Hand pointing to takahē footprints in Takahē Valley | Image Credit: Sabine Bernert

3. Breeding Programme: counting takahē eggs before they hatch

Monitoring nesting activity, checking egg fertility, fostering chicks, and targeted genetic management, are all techniques used to maximise the breeding output at the Burwood Takahē Centre.  The chicks produced from Burwood and the sanctuary sites provide the literal nest egg of birds available to be released into the wild.

Takahē feeding its chick at Burwood Bush, near Te Anau, Southland | Image Credit: Sabine Bernert

4. Population Management: keeping all the takahē in a row

A healthy takahē population includes high levels of genetic diversity and equal sex ratios to maximise breeding potential.  To achieve this DOC’s Takahē Recovery Team intensively manage which birds are destined for which site and who they are paired with (although sometimes the birds have other ideas).

Multiple takahē at Burwood Takahē Centre | Image Credit: DOC

5. Research: eggs-ploring our options

We are continually reviewing everything we do, and always seeking new tools to improve the success of managing the species. The current research focus is mapping the takahē genome, and seeking a snapshot of true genetic relatedness and existing diversity within the population. Significant effort is also being put into improving knowledge of the response of takahē to various predator control methods.
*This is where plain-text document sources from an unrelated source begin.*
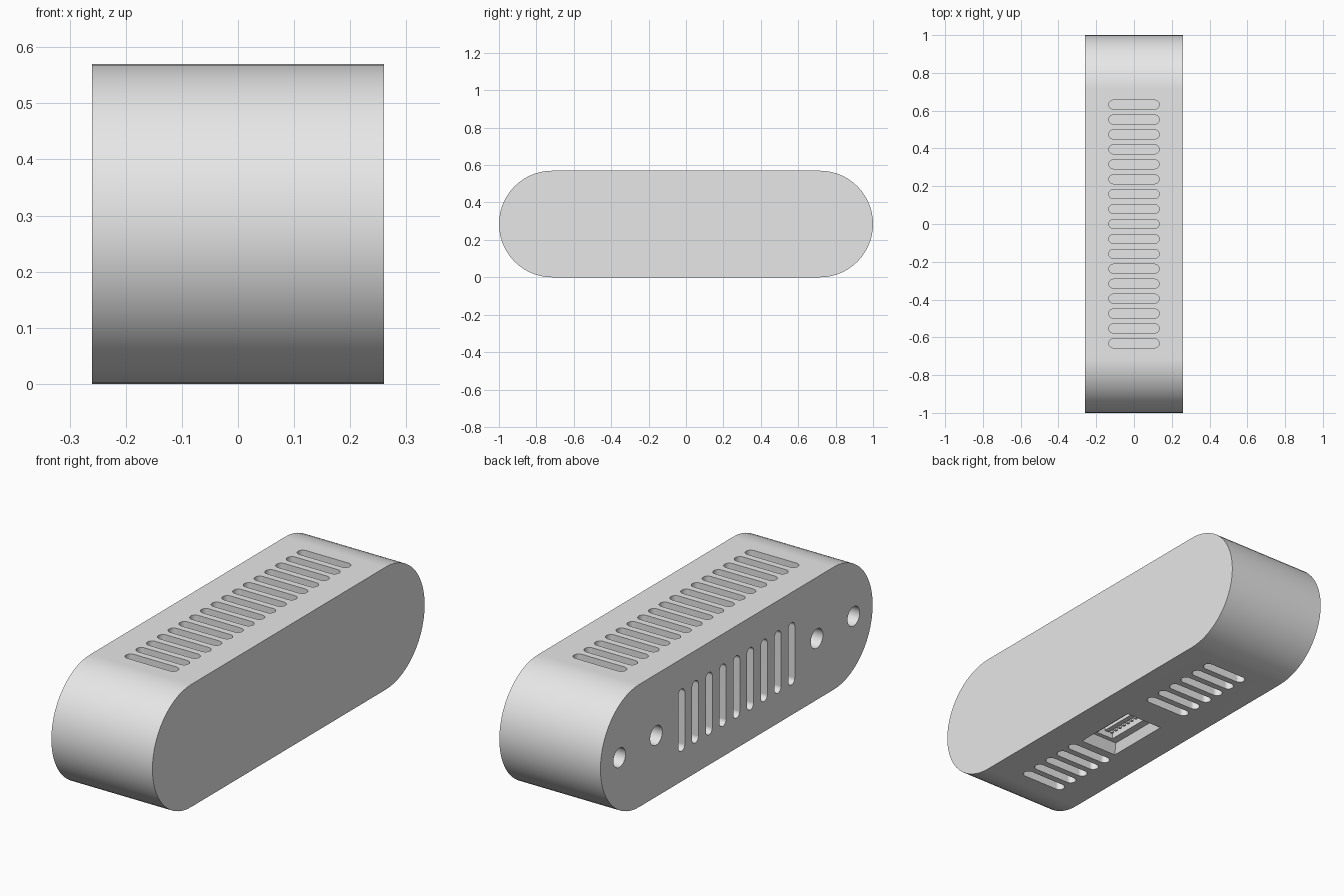
import bpy, bmesh, math
from mathutils import Matrix, Vector

if "Cube" in bpy.data.objects:
    bpy.data.objects.remove(bpy.data.objects["Cube"], do_unlink=True)

WIDTH, HEIGHT, LENGTH = 0.52, 0.57, 2.0
PITCH, SLOT_W, DEPTH = 0.079, 0.048, 0.06
X, Y, Z = Vector((1, 0, 0)), Vector((0, 1, 0)), Vector((0, 0, 1))

grey = bpy.data.materials.new("light_grey_plastic")
grey.use_nodes = True
grey.diffuse_color = (0.8, 0.8, 0.8, 1)
grey.node_tree.nodes["Principled BSDF"].inputs["Base Color"].default_value = (0.8, 0.8, 0.8, 1)


def frame(along, out, origin):
    """Matrix with local x = along and local z = out."""
    m = Matrix((along, out.cross(along), out)).transposed().to_4x4()
    m.translation = Vector(origin)
    return m


def stadium(length, width, steps):
    r, half = width / 2, (length - width) / 2
    pts = []
    for side in (1, -1):
        for i in range(steps + 1):
            a = math.pi * (i / steps - 0.5)
            pts.append((side * (half + r * math.cos(a)), side * r * math.sin(a)))
    return pts


def circle(radius, steps):
    return [(radius * math.cos(math.tau * i / steps), radius * math.sin(math.tau * i / steps))
            for i in range(steps)]


def rectangle(a, b):
    return [(-a / 2, -b / 2), (a / 2, -b / 2), (a / 2, b / 2), (-a / 2, b / 2)]


def prism(bm, pts, matrix, low, high, taper=1.0):
    """Closed prism along local z; taper scales the low end."""
    bottom = [bm.verts.new(matrix @ Vector((x * taper, y * taper, low))) for x, y in pts]
    top = [bm.verts.new(matrix @ Vector((x, y, high))) for x, y in pts]
    caps = [bm.faces.new(bottom[::-1]), bm.faces.new(top)]
    for i in range(len(pts)):
        j = (i + 1) % len(pts)
        bm.faces.new((bottom[i], bottom[j], top[j], top[i]))
    return caps


def make(name, bm):
    bmesh.ops.recalc_face_normals(bm, faces=bm.faces)
    mesh = bpy.data.meshes.new(name)
    bm.to_mesh(mesh)
    bm.free()
    mesh.materials.append(grey)
    obj = bpy.data.objects.new(name, mesh)
    bpy.context.collection.objects.link(obj)
    return obj


def cut(obj, bm):
    """Subtract the cutter shapes, then discard the cutter."""
    cutter = make("cutter", bm)
    cutter.hide_render = True
    mod = obj.modifiers.new("cut", "BOOLEAN")
    mod.operation, mod.solver, mod.object = "DIFFERENCE", "EXACT", cutter
    graph = bpy.context.evaluated_depsgraph_get()
    obj.data = bpy.data.meshes.new_from_object(obj.evaluated_get(graph))
    obj.modifiers.clear()
    bpy.data.objects.remove(cutter, do_unlink=True)


# Rounded body with softened side rims
bm = bmesh.new()
caps = prism(bm, stadium(LENGTH, HEIGHT, 28), frame(Y, X, (0, 0, HEIGHT / 2)), -WIDTH / 2, WIDTH / 2)
rims = list({e for f in caps for e in f.edges})
bmesh.ops.bevel(bm, geom=rims, offset=0.027, segments=5, profile=0.5, affect="EDGES")
body = make("body", bm)

# Vents on the top, and two groups on the underside
bm = bmesh.new()
for i in range(-8, 9):
    prism(bm, stadium(0.267, SLOT_W, 8), frame(X, Z, (0, i * PITCH, HEIGHT)), -DEPTH, 0.02)
    if i <= -4 or i >= 3:
        prism(bm, stadium(0.23, SLOT_W, 8), frame(X, -Z, (0, i * PITCH, 0)), -DEPTH, 0.02)

# Vents and round holes on one broad side
for i in range(-4, 5):
    prism(bm, stadium(0.29, SLOT_W, 8), frame(Z, -X, (-WIDTH / 2, i * 0.101, HEIGHT / 2)), -DEPTH, 0.02)
for y in (-0.86, -0.59, 0.59, 0.86):
    prism(bm, circle(0.045, 24), frame(Y, -X, (-WIDTH / 2, y, HEIGHT / 2)), -0.1, 0.02)
cut(body, bm)

# Sloped connector recess and socket underneath
port = frame(Y, -Z, (0, -0.09, 0))
bm = bmesh.new()
prism(bm, rectangle(0.33, 0.2), port, -0.045, 0.01, 0.82)
cut(body, bm)
bm = bmesh.new()
prism(bm, rectangle(0.23, 0.09), port, -0.12, -0.03)
cut(body, bm)

# Socket tongue with contact pins
bm = bmesh.new()
prism(bm, rectangle(0.2, 0.025), port, -0.122, -0.06)
make("connector_tongue", bm)
bm = bmesh.new()
for i in range(-3, 4):
    pin = port @ Matrix.Translation((i * 0.028, -0.016, 0))
    prism(bm, rectangle(0.012, 0.012), pin, -0.122, -0.05)
make("connector_pins", bm)

# Smooth curved surfaces while keeping cut edges crisp
bpy.ops.object.select_all(action="DESELECT")
body.select_set(True)
bpy.context.view_layer.objects.active = body
bpy.ops.object.shade_smooth_by_angle(angle=math.radians(30))
weighted = body.modifiers.new("weighted_normals", "WEIGHTED_NORMAL")
weighted.keep_sharp = True
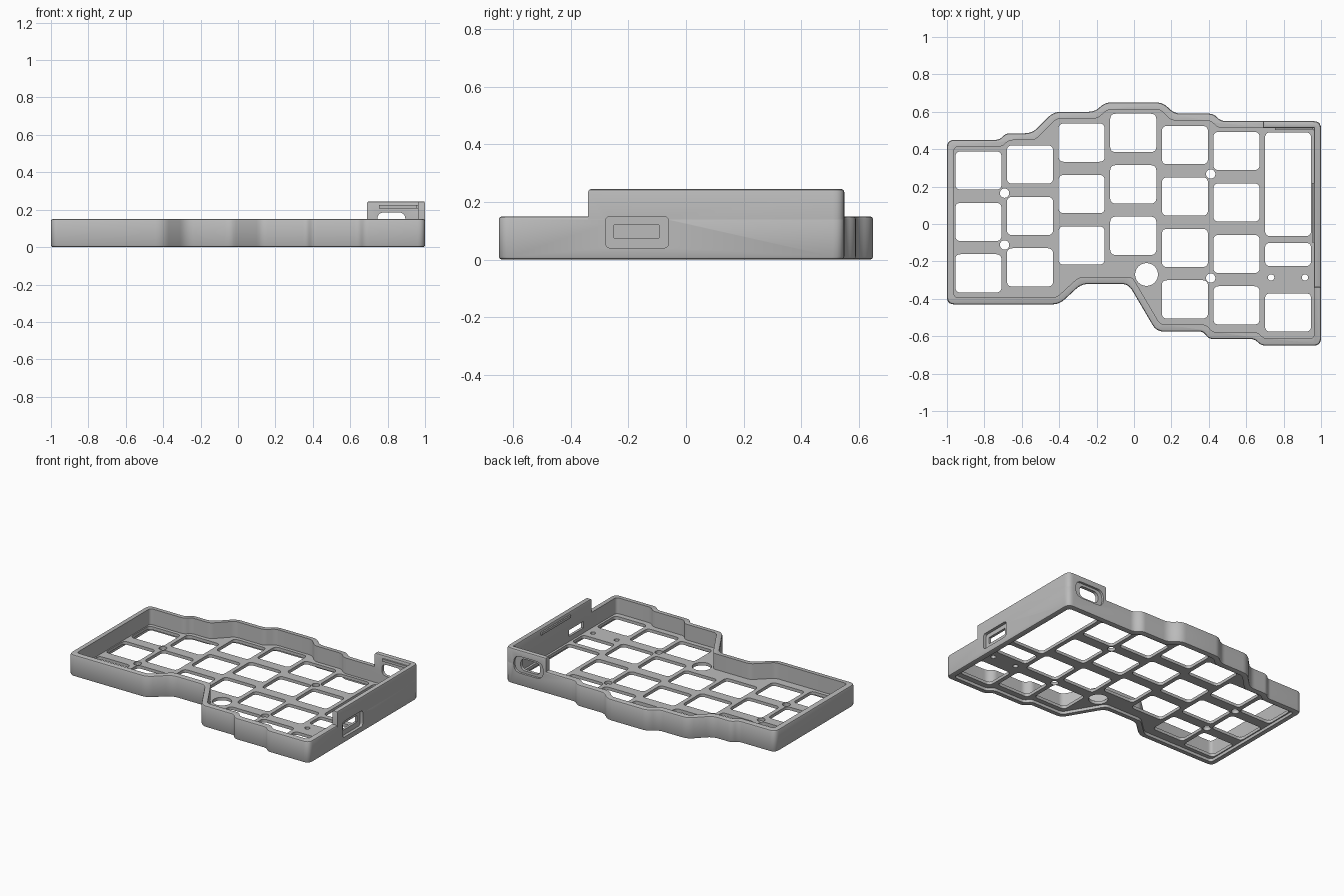
import bpy, bmesh, math
from mathutils import Vector, Matrix

cube = bpy.data.objects.get("Cube")
if cube:
    bpy.data.objects.remove(cube, do_unlink=True)

grey = bpy.data.materials.new("case_grey")
grey.use_nodes = True
grey.diffuse_color = (0.5, 0.5, 0.5, 1)
grey.node_tree.nodes["Principled BSDF"].inputs["Base Color"].default_value = (0.5, 0.5, 0.5, 1)

WALL, RIM, TALL = 0.037, 0.15, 0.245
PLATE_BOTTOM, PLATE_TOP = 0.02, 0.041


def offset(pts, d):
    """Move a clockwise outline inwards by d with mitred corners."""
    out = []
    for i, p in enumerate(pts):
        p = Vector(p)
        a = (p - Vector(pts[i - 1])).normalized()
        b = (Vector(pts[(i + 1) % len(pts)]) - p).normalized()
        na, nb = Vector((a.y, -a.x)), Vector((b.y, -b.x))
        out.append(p + (na + nb) * (d / (1 + na.dot(nb))))
    return out


def rounded(pts, r, steps=5):
    """Replace each corner by a short curve."""
    out = []
    for i, p in enumerate(pts):
        p = Vector(p)
        u, v = Vector(pts[i - 1]) - p, Vector(pts[(i + 1) % len(pts)]) - p
        k = min(r, 0.45 * u.length, 0.45 * v.length)
        a, b = p + u.normalized() * k, p + v.normalized() * k
        for s in range(steps + 1):
            t = s / steps
            out.append(a * (1 - t) ** 2 + p * (2 * t * (1 - t)) + b * t ** 2)
    return out


def rect(cx, cy, w, h):
    x, y = w / 2, h / 2
    return [(cx - x, cy + y), (cx + x, cy + y), (cx + x, cy - y), (cx - x, cy - y)]


def circle(cx, cy, r, n=32):
    return [(cx + r * math.cos(math.tau * i / n), cy - r * math.sin(math.tau * i / n)) for i in range(n)]


def loft(bm, layers, matrix=None):
    """Closed solid through (height, outline) layers of equal point count."""
    rings = [[bm.verts.new((p[0], p[1], z)) for p in pts] for z, pts in layers]
    n = len(rings[0])
    faces = [bm.faces.new(rings[0]), bm.faces.new(rings[-1][::-1])]
    for lo, hi in zip(rings, rings[1:]):
        for i in range(n):
            j = (i + 1) % n
            faces.append(bm.faces.new((lo[j], lo[i], hi[i], hi[j])))
    if matrix:
        bmesh.ops.transform(bm, matrix=matrix, verts=[v for ring in rings for v in ring])
    bmesh.ops.recalc_face_normals(bm, faces=faces)


def prism(bm, pts, z0, z1, matrix=None):
    loft(bm, [(z0, pts), (z1, pts)], matrix)


def make(name, bm):
    me = bpy.data.meshes.new(name)
    bm.to_mesh(me)
    bm.free()
    me.materials.append(grey)
    ob = bpy.data.objects.new(name, me)
    bpy.context.collection.objects.link(ob)
    return ob


# Stepped case outline, clockwise from the back corner
outline = [(-1, .45), (-.72, .45), (-.685, .485), (-.545, .485), (-.43, .6), (-.21, .6),
           (-.155, .65), (.155, .65), (.215, .59), (.425, .59), (.465, .55), (1, .55),
           (1, -.65), (.68, -.65), (.645, -.615), (.4, -.615), (.37, -.575), (.12, -.575),
           (-.03, -.32), (-.28, -.32), (-.4, -.43), (-1, -.43)]
edge = [(0, .01), (.003, .003), (.01, 0)]

# Outer body with eased top and bottom edges
bm = bmesh.new()
layers = edge + [(RIM - z, d) for z, d in reversed(edge)]
loft(bm, [(z, rounded(offset(outline, d), .04)) for z, d in layers])
body = make("case_body", bm)

# Raised corner wall around the controller bay
i = 1 - WALL
j = .55 - WALL
corner = [(.69, .55), (1, .55), (1, -.34), (i, -.34), (i, j), (.69, j)]


def corner_ring(d):
    """Wall outline with only its outer corner rounded."""
    r = offset(corner, d)
    return [r[0]] + rounded(r, .04)[6:12] + r[2:]


bm = bmesh.new()
layers = [(RIM - .02, 0)] + [(TALL - z, d) for z, d in reversed(edge)]
loft(bm, [(z, corner_ring(d)) for z, d in layers])
raised = make("raised_corner_wall", bm)

# Cavities above and below the switch plate
inner = rounded(offset(outline, WALL), .025)
bm = bmesh.new()
prism(bm, inner, PLATE_TOP, .3)
prism(bm, inner, -.1, PLATE_BOTTOM)
cavities = make("cavity_cutter", bm)

# Key openings by column: first row centre and row count
bm = bmesh.new()
columns = [(.286, 3), (.318, 3), (.435, 3), (.487, 3), (.422, 4), (.39, 4)]
keys = [rect(-.832 + .276 * c, top - .275 * r, .247, .205)
        for c, (top, rows) in enumerate(columns) for r in range(rows)]
keys += [rect(.824, .2125, .247, .555), rect(.824, -.163, .247, .125), rect(.824, -.473, .247, .205)]
for k in keys:
    prism(bm, rounded(k, .03), 0, .06)

# Screw holes, reset hole and peg holes
for x, y, r in [(-.692, .165, .025), (-.692, -.112, .025), (.41, .267, .025), (.41, -.289, .025),
                (.067, -.27, .061), (.733, -.286, .017), (.914, -.286, .017)]:
    prism(bm, circle(x, y, r), 0, .06)

# Side maps (y, z) outlines to +x, back maps (x, z) outlines to +y
side = Matrix(((0, 0, 1, 0), (1, 0, 0, 0), (0, 1, 0, 0), (0, 0, 0, 1)))
back = Matrix(((1, 0, 0, 0), (0, 0, 1, 0), (0, 1, 0, 0), (0, 0, 0, 1)))
prism(bm, rect(-.172, .098, .155, .045), .9, 1.1, side)
prism(bm, rounded(rect(.82, .145, .15, .08), .04), .45, .65, back)
openings = make("opening_cutter", bm)

# Shallow recesses around the switch and the cable port
bm = bmesh.new()
prism(bm, rounded(rect(-.17, .095, .22, .11), .02), .98, 1.1, side)
prism(bm, rounded(rect(.825, .145, .225, .115), .055), .535, .65, back)
recesses = make("recess_cutter", bm)

# Cut the parts and keep the finished meshes
for ob, cutters in ((body, (cavities, openings, recesses)), (raised, (openings, recesses))):
    for c in cutters:
        m = ob.modifiers.new(c.name, "BOOLEAN")
        m.operation, m.solver, m.object = "DIFFERENCE", "EXACT", c
    bpy.context.view_layer.update()
    done = bpy.data.meshes.new_from_object(ob.evaluated_get(bpy.context.evaluated_depsgraph_get()))
    ob.modifiers.clear()
    ob.data = done
    done.materials.clear()
    done.materials.append(grey)
    for p in done.polygons:
        p.material_index = 0
for c in (cavities, openings, recesses):
    bpy.data.objects.remove(c, do_unlink=True)

# Snap ridges inside the raised wall
bm = bmesh.new()
prism(bm, rect(.855, j, .2, .02), .207, .224)
prism(bm, rect(i, .06, .02, .32), .207, .224)
make("snap_ridges", bm)

bpy.ops.object.select_all(action="DESELECT")
for ob in (body, raised):
    ob.select_set(True)
    bpy.context.view_layer.objects.active = ob
bpy.ops.object.shade_smooth_by_angle(angle=math.radians(30))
For wild populations to thrive, it is critical that pest control is effective and compatible with takahē.

Takahē ranger monitoring in the Murchison Mountains

Piecing it all together

The above ingredients, along with the network of people across Aotearoa that make it possible, are all interconnected and equally important in helping reach our ultimate goal – returning takahē to the wild.

So, armed with the above tool kit and the drive to push the envelope and continuously learn, the Takahē Recovery Programme is seeing some significant wins. Annual growth rates are at least 10% per year, genetic management is reducing the level of inbreeding and establishing further wild sites is becoming a reality.  But we still have a lot of mahi (work) to do before we can say we have reached takahē recovery, we cannot take our foot off the accelerator yet.

MIL OSI